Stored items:
--------------------------------
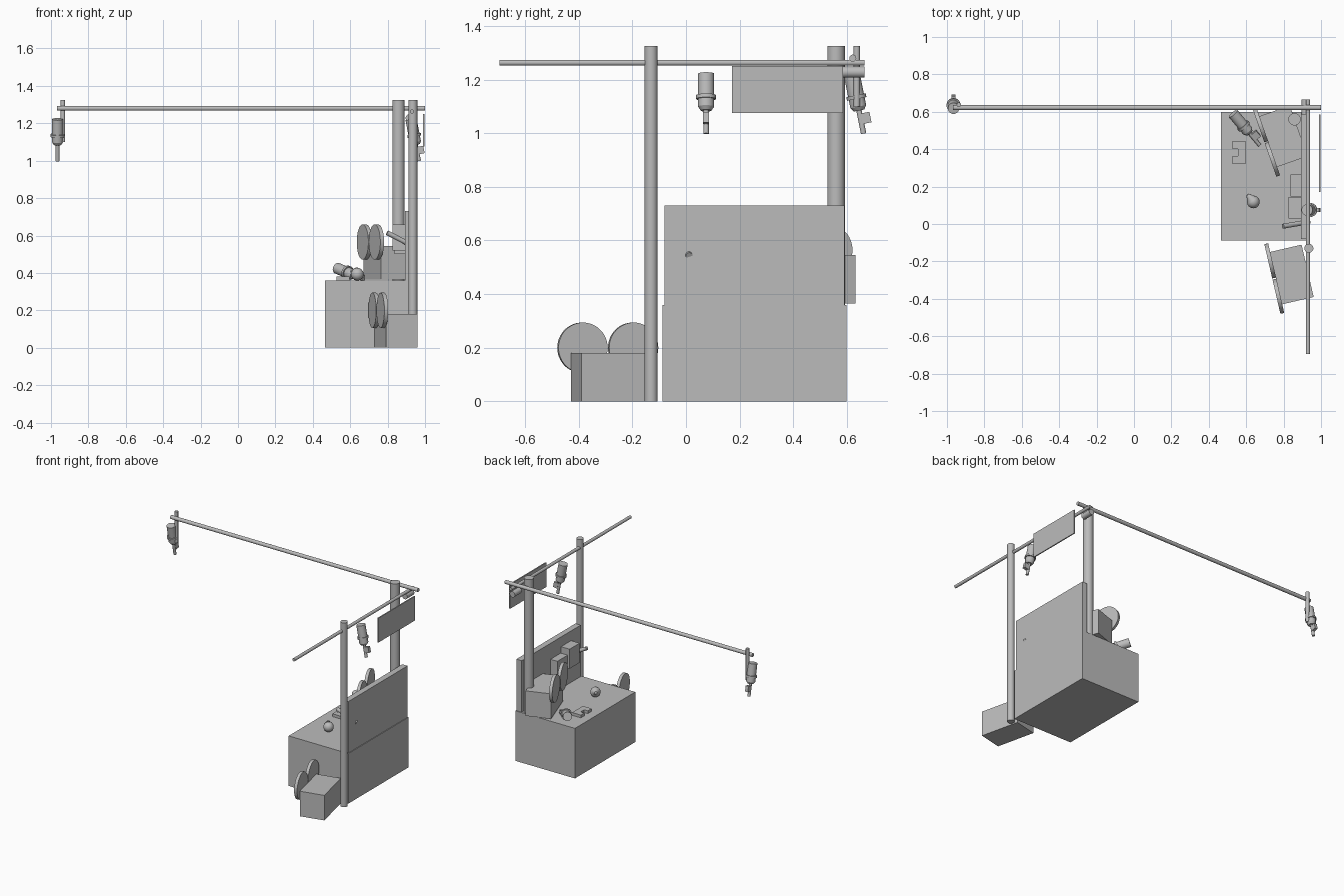
import bpy, math
from mathutils import Vector, Matrix

if "Cube" in bpy.data.objects:
    bpy.data.objects.remove(bpy.data.objects["Cube"])

grey = bpy.data.materials.new("plain_grey")
grey.diffuse_color = (0.5, 0.5, 0.5, 1)
grey.use_nodes = True
grey.node_tree.nodes["Principled BSDF"].inputs["Base Color"].default_value = grey.diffuse_color


def finish(name, smooth=False):
    o = bpy.context.object
    o.name = name
    o.data.materials.append(grey)
    if smooth:
        bpy.ops.object.shade_smooth_by_angle(angle=math.radians(35))
    return o


def box(name, centre, size, rot=0.0):
    bpy.ops.mesh.primitive_cube_add(size=1, location=centre, rotation=(0, 0, rot))
    bpy.context.object.scale = size
    bpy.ops.object.transform_apply(location=False, rotation=False, scale=True)
    return finish(name)


def span(name, x0, x1, y0, y1, z0, z1):
    return box(name, ((x0 + x1) / 2, (y0 + y1) / 2, (z0 + z1) / 2), (x1 - x0, y1 - y0, z1 - z0))


def rod(name, a, b, r, r2=None, sides=32):
    a, b = Vector(a), Vector(b)
    d = b - a
    bpy.ops.mesh.primitive_cone_add(vertices=sides, radius1=r, radius2=r if r2 is None else r2,
                                    depth=d.length, location=(a + b) / 2,
                                    rotation=d.to_track_quat('Z', 'Y').to_euler())
    return finish(name, True)


# Reel machine: a box with two upright discs on its left face
def reel_machine(name, x, y, z, rot):
    box(name + "_body", (x, y, z + 0.09), (0.173, 0.287, 0.18), rot)
    m = Matrix.Translation((x, y, z)) @ Matrix.Rotation(rot, 4, 'Z')
    for i, v in enumerate((0.097, -0.097)):
        rod(f"{name}_reel_{i + 1}", m @ Vector((-0.107, v, 0.2)), m @ Vector((-0.086, v, 0.2)), 0.094, sides=48)


# Spot unit: barrel, collar, stem and side block, pointing from top to tip
def spot(name, top, tip, side):
    top, tip, side = Vector(top), Vector(tip), Vector(side)
    d = (tip - top).normalized()
    rod(name + "_barrel", top, top + d * 0.125, 0.03)
    rod(name + "_neck", top + d * 0.125, top + d * 0.14, 0.03, 0.02)
    rod(name + "_collar", top + d * 0.082, top + d * 0.096, 0.037)
    rod(name + "_stem", top + d * 0.13, top + d * 0.228, 0.01)
    s = (side - d * side.dot(d)).normalized()
    b = box(name + "_block", (0, 0, 0), (0.034, 0.022, 0.04))
    n = (-d).cross(s)
    b.matrix_world = Matrix.Translation(top + d * 0.172 + s * 0.02) @ Matrix((s, n, -d)).transposed().to_4x4()


# Bench with its back panel
span("bench", 0.465, 0.94, -0.088, 0.598, 0, 0.36)
span("back_panel", 0.893, 0.935, -0.08, 0.592, 0.36, 0.73)

# Posts and rails
rod("front_post", (0.935, -0.13, 0), (0.935, -0.13, 1.325), 0.024)
rod("rear_post", (0.858, 0.56, 0.36), (0.858, 0.56, 1.325), 0.033)
rod("long_rail", (-0.968, 0.622, 1.28), (1.0, 0.622, 1.28), 0.013)
rod("side_rail", (0.93, -0.695, 1.263), (0.93, 0.665, 1.263), 0.011)
rod("rail_bracket", (0.917, 0.585, 1.228), (0.917, 0.665, 1.228), 0.021)
rod("spot_hanger", (-0.936, 0.637, 1.1), (-0.936, 0.637, 1.325), 0.012)

# Hanging sign plate
span("sign_plate", 0.99, 0.998, 0.172, 0.585, 1.075, 1.25)

# Reel machines on the floor and on the bench
reel_machine("floor_machine", 0.844, -0.27, 0, math.radians(13))
reel_machine("bench_machine", 0.799, 0.469, 0.365, math.radians(19.3))

# Spots on the rails and one lying on the bench
spot("left_spot", (-0.965, 0.618, 1.222), (-0.965, 0.662, 1.0), (0, 1, 0))
spot("right_spot", (0.925, 0.075, 1.222), (0.968, 0.075, 1.0), (1, 0, 0))
spot("bench_spot", (0.53, 0.59, 0.425), (0.66, 0.435, 0.37), (1, 1, 0.2))

# Wall boxes and handle on the panel
span("wall_box_front", 0.825, 0.895, 0.03, 0.145, 0.52, 0.66)
span("wall_box_rear", 0.838, 0.895, 0.148, 0.265, 0.5, 0.615)
rod("panel_handle", (0.797, -0.012, 0.615), (0.937, 0.012, 0.543), 0.013)

# Notched block lying on the bench
span("notched_block_spine", 0.556, 0.596, 0.32, 0.443, 0.36, 0.38)
span("notched_block_arm_near", 0.527, 0.556, 0.32, 0.363, 0.36, 0.38)
span("notched_block_arm_far", 0.527, 0.556, 0.402, 0.443, 0.36, 0.38)

# Small pointed bulb on the bench
bpy.ops.mesh.primitive_uv_sphere_add(segments=24, ring_count=12, radius=0.034, location=(0.638, 0.118, 0.393))
finish("bulb", True)
rod("bulb_tip", (0.63, 0.128, 0.4), (0.608, 0.157, 0.41), 0.03, 0.008, 24)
--------------------------------
Requirement:
Reproduce exactly the section above that begins at the line containing "s = (side - d * side.dot(d)).normalized()" and ends at the line containing "0.622, 1.28), 0.013)", leaving out all other lines.

Output of the exercise:
    s = (side - d * side.dot(d)).normalized()
    b = box(name + "_block", (0, 0, 0), (0.034, 0.022, 0.04))
    n = (-d).cross(s)
    b.matrix_world = Matrix.Translation(top + d * 0.172 + s * 0.02) @ Matrix((s, n, -d)).transposed().to_4x4()


# Bench with its back panel
span("bench", 0.465, 0.94, -0.088, 0.598, 0, 0.36)
span("back_panel", 0.893, 0.935, -0.08, 0.592, 0.36, 0.73)

# Posts and rails
rod("front_post", (0.935, -0.13, 0), (0.935, -0.13, 1.325), 0.024)
rod("rear_post", (0.858, 0.56, 0.36), (0.858, 0.56, 1.325), 0.033)
rod("long_rail", (-0.968, 0.622, 1.28), (1.0, 0.622, 1.28), 0.013)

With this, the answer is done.